• [Exercise goal]
The entries that follow should be written out exactly.

• [Stored data entries]
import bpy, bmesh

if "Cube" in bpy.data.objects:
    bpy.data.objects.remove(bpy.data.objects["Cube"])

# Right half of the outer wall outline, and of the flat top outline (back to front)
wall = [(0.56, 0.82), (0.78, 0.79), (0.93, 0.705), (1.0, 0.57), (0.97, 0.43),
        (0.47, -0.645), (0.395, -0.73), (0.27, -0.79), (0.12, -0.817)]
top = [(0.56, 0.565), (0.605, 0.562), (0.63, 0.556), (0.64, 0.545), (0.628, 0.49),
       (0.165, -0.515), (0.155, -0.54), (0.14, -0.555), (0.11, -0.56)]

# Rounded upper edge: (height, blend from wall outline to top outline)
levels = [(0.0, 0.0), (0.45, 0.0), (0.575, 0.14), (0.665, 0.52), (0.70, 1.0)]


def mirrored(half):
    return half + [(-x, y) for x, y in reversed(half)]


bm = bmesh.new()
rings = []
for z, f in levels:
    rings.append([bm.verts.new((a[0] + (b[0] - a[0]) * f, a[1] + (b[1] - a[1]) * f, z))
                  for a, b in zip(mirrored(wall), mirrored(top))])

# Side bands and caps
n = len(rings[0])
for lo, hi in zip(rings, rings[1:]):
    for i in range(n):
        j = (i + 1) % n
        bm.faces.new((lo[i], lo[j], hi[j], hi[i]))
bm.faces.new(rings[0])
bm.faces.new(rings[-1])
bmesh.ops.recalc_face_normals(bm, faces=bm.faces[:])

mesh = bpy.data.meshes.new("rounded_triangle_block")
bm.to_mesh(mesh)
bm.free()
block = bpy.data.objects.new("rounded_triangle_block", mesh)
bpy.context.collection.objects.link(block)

• [Reply to the task]
import bpy, bmesh

if "Cube" in bpy.data.objects:
    bpy.data.objects.remove(bpy.data.objects["Cube"])

# Right half of the outer wall outline, and of the flat top outline (back to front)
wall = [(0.56, 0.82), (0.78, 0.79), (0.93, 0.705), (1.0, 0.57), (0.97, 0.43),
        (0.47, -0.645), (0.395, -0.73), (0.27, -0.79), (0.12, -0.817)]
top = [(0.56, 0.565), (0.605, 0.562), (0.63, 0.556), (0.64, 0.545), (0.628, 0.49),
       (0.165, -0.515), (0.155, -0.54), (0.14, -0.555), (0.11, -0.56)]

# Rounded upper edge: (height, blend from wall outline to top outline)
levels = [(0.0, 0.0), (0.45, 0.0), (0.575, 0.14), (0.665, 0.52), (0.70, 1.0)]


def mirrored(half):
    return half + [(-x, y) for x, y in reversed(half)]


bm = bmesh.new()
rings = []
for z, f in levels:
    rings.append([bm.verts.new((a[0] + (b[0] - a[0]) * f, a[1] + (b[1] - a[1]) * f, z))
                  for a, b in zip(mirrored(wall), mirrored(top))])

# Side bands and caps
n = len(rings[0])
for lo, hi in zip(rings, rings[1:]):
    for i in range(n):
        j = (i + 1) % n
        bm.faces.new((lo[i], lo[j], hi[j], hi[i]))
bm.faces.new(rings[0])
bm.faces.new(rings[-1])
bmesh.ops.recalc_face_normals(bm, faces=bm.faces[:])

mesh = bpy.data.meshes.new("rounded_triangle_block")
bm.to_mesh(mesh)
bm.free()
block = bpy.data.objects.new("rounded_triangle_block", mesh)
bpy.context.collection.objects.link(block)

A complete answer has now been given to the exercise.